+++ INFORMATION PROVIDED +++

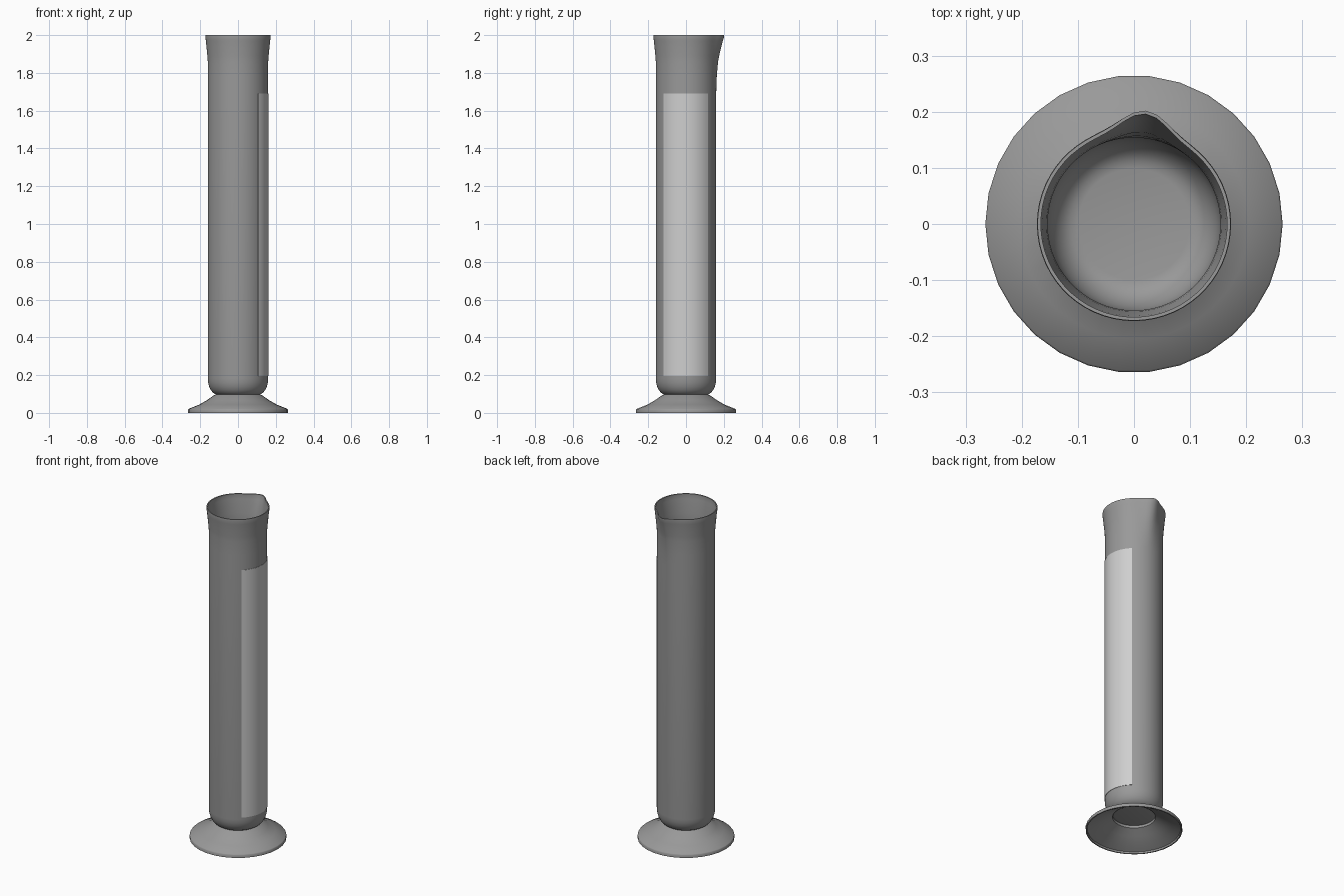
import bpy
import bmesh
from math import cos, sin, radians, pi, exp

cube = bpy.data.objects.get("Cube")
if cube:
    bpy.data.objects.remove(cube, do_unlink=True)


def material(name, value):
    m = bpy.data.materials.new(name)
    m.use_nodes = True
    m.diffuse_color = (value, value, value, 1)
    m.node_tree.nodes["Principled BSDF"].inputs["Base Color"].default_value = m.diffuse_color
    return m


grey = material("grey glass", 0.32)
pale = material("pale grey label", 0.62)


def add_object(name, bm, mat, angle=40):
    bmesh.ops.remove_doubles(bm, verts=bm.verts, dist=0.0001)
    bmesh.ops.recalc_face_normals(bm, faces=bm.faces)
    mesh = bpy.data.meshes.new(name)
    bm.to_mesh(mesh)
    bm.free()
    mesh.materials.append(mat)
    ob = bpy.data.objects.new(name, mesh)
    bpy.context.collection.objects.link(ob)
    bpy.ops.object.select_all(action="DESELECT")
    bpy.context.view_layer.objects.active = ob
    ob.select_set(True)
    bpy.ops.object.shade_smooth_by_angle(angle=radians(angle))
    return ob


def lathe(name, profile, sides, mat, bump=lambda a, z: 0, closed=False):
    """Revolve (radius, height) points; bump adds radius by angle and height."""
    bm = bmesh.new()
    rings = []
    for r, z in profile:
        angles = [2 * pi * i / sides for i in range(sides)]
        if r == 0:
            rings.append([bm.verts.new((0, 0, z))] * sides)
        else:
            rings.append([bm.verts.new(((r + bump(a, z)) * cos(a), (r + bump(a, z)) * sin(a), z))
                          for a in angles])
    pairs = list(zip(rings, rings[1:]))
    if closed:
        pairs.append((rings[-1], rings[0]))
    for low, high in pairs:
        for i in range(sides):
            j = (i + 1) % sides
            corners = dict.fromkeys((low[i], low[j], high[j], high[i]))
            bm.faces.new(list(corners))
    return add_object(name, bm, mat)


# Pouring spout: a narrow bulge near the back that fades out below the rim
def spout(a, z):
    height = max(0, (z - 1.70) / 0.30)
    return 0.031 * height ** 1.7 * exp(-0.5 * ((a - radians(84)) / radians(11)) ** 2)


# Tube: rounded bottom, straight wall, flared lip, then back down the inside
def bowl(radius, bottom, corner):
    arc = [radians(15 * i) for i in range(7)]
    return [(0, bottom)] + [(radius - corner + corner * sin(t),
                             bottom + 1.6 * corner * (1 - cos(t))) for t in arc]


lip = [(0.16, 1.70), (0.16, 1.78), (0.16, 1.86), (0.162, 1.89), (0.166, 1.93),
       (0.170, 1.97), (0.173, 1.99), (0.172, 2.0)]
wall = 0.006
outer = bowl(0.16, 0.095, 0.055) + lip
inner = bowl(0.16 - wall, 0.105, 0.055) + [(r - wall, z) for r, z in lip]
lathe("measuring_tube", outer + inner[::-1], 60, grey, spout)

# Foot: a hollow flared cone with a thin rim and an open middle
foot = [(0.118, 0.097), (0.128, 0.093), (0.165, 0.067), (0.205, 0.044), (0.262, 0.021),
        (0.265, 0.017), (0.265, 0.0), (0.258, 0.0), (0.256, 0.010), (0.205, 0.032),
        (0.165, 0.055), (0.118, 0.082)]
lathe("foot", foot, 30, grey, closed=True)

# Label: a thin curved plate on the side of the tube
bm = bmesh.new()
steps = 16
columns = []
for i in range(steps + 1):
    a = radians(-48 + 94 * i / steps)
    columns.append([bm.verts.new((r * cos(a), r * sin(a), z))
                    for r, z in ((0.159, 0.195), (0.162, 0.195), (0.162, 1.69), (0.159, 1.69))])
for left, right in zip(columns, columns[1:]):
    for k in range(4):
        n = (k + 1) % 4
        bm.faces.new((left[k], right[k], right[n], left[n]))
bm.faces.new(columns[0])
bm.faces.new(columns[-1])
add_object("label", bm, pale)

+++

■ THE PROBLEM
Produce a verbatim copy of all records, minus pictures.

■ EXPECTED OUTPUT
import bpy
import bmesh
from math import cos, sin, radians, pi, exp

cube = bpy.data.objects.get("Cube")
if cube:
    bpy.data.objects.remove(cube, do_unlink=True)


def material(name, value):
    m = bpy.data.materials.new(name)
    m.use_nodes = True
    m.diffuse_color = (value, value, value, 1)
    m.node_tree.nodes["Principled BSDF"].inputs["Base Color"].default_value = m.diffuse_color
    return m


grey = material("grey glass", 0.32)
pale = material("pale grey label", 0.62)


def add_object(name, bm, mat, angle=40):
    bmesh.ops.remove_doubles(bm, verts=bm.verts, dist=0.0001)
    bmesh.ops.recalc_face_normals(bm, faces=bm.faces)
    mesh = bpy.data.meshes.new(name)
    bm.to_mesh(mesh)
    bm.free()
    mesh.materials.append(mat)
    ob = bpy.data.objects.new(name, mesh)
    bpy.context.collection.objects.link(ob)
    bpy.ops.object.select_all(action="DESELECT")
    bpy.context.view_layer.objects.active = ob
    ob.select_set(True)
    bpy.ops.object.shade_smooth_by_angle(angle=radians(angle))
    return ob


def lathe(name, profile, sides, mat, bump=lambda a, z: 0, closed=False):
    """Revolve (radius, height) points; bump adds radius by angle and height."""
    bm = bmesh.new()
    rings = []
    for r, z in profile:
        angles = [2 * pi * i / sides for i in range(sides)]
        if r == 0:
            rings.append([bm.verts.new((0, 0, z))] * sides)
        else:
            rings.append([bm.verts.new(((r + bump(a, z)) * cos(a), (r + bump(a, z)) * sin(a), z))
                          for a in angles])
    pairs = list(zip(rings, rings[1:]))
    if closed:
        pairs.append((rings[-1], rings[0]))
    for low, high in pairs:
        for i in range(sides):
            j = (i + 1) % sides
            corners = dict.fromkeys((low[i], low[j], high[j], high[i]))
            bm.faces.new(list(corners))
    return add_object(name, bm, mat)


# Pouring spout: a narrow bulge near the back that fades out below the rim
def spout(a, z):
    height = max(0, (z - 1.70) / 0.30)
    return 0.031 * height ** 1.7 * exp(-0.5 * ((a - radians(84)) / radians(11)) ** 2)


# Tube: rounded bottom, straight wall, flared lip, then back down the inside
def bowl(radius, bottom, corner):
    arc = [radians(15 * i) for i in range(7)]
    return [(0, bottom)] + [(radius - corner + corner * sin(t),
                             bottom + 1.6 * corner * (1 - cos(t))) for t in arc]


lip = [(0.16, 1.70), (0.16, 1.78), (0.16, 1.86), (0.162, 1.89), (0.166, 1.93),
       (0.170, 1.97), (0.173, 1.99), (0.172, 2.0)]
wall = 0.006
outer = bowl(0.16, 0.095, 0.055) + lip
inner = bowl(0.16 - wall, 0.105, 0.055) + [(r - wall, z) for r, z in lip]
lathe("measuring_tube", outer + inner[::-1], 60, grey, spout)

# Foot: a hollow flared cone with a thin rim and an open middle
foot = [(0.118, 0.097), (0.128, 0.093), (0.165, 0.067), (0.205, 0.044), (0.262, 0.021),
        (0.265, 0.017), (0.265, 0.0), (0.258, 0.0), (0.256, 0.010), (0.205, 0.032),
        (0.165, 0.055), (0.118, 0.082)]
lathe("foot", foot, 30, grey, closed=True)

# Label: a thin curved plate on the side of the tube
bm = bmesh.new()
steps = 16
columns = []
for i in range(steps + 1):
    a = radians(-48 + 94 * i / steps)
    columns.append([bm.verts.new((r * cos(a), r * sin(a), z))
                    for r, z in ((0.159, 0.195), (0.162, 0.195), (0.162, 1.69), (0.159, 1.69))])
for left, right in zip(columns, columns[1:]):
    for k in range(4):
        n = (k + 1) % 4
        bm.faces.new((left[k], right[k], right[n], left[n]))
bm.faces.new(columns[0])
bm.faces.new(columns[-1])
add_object("label", bm, pale)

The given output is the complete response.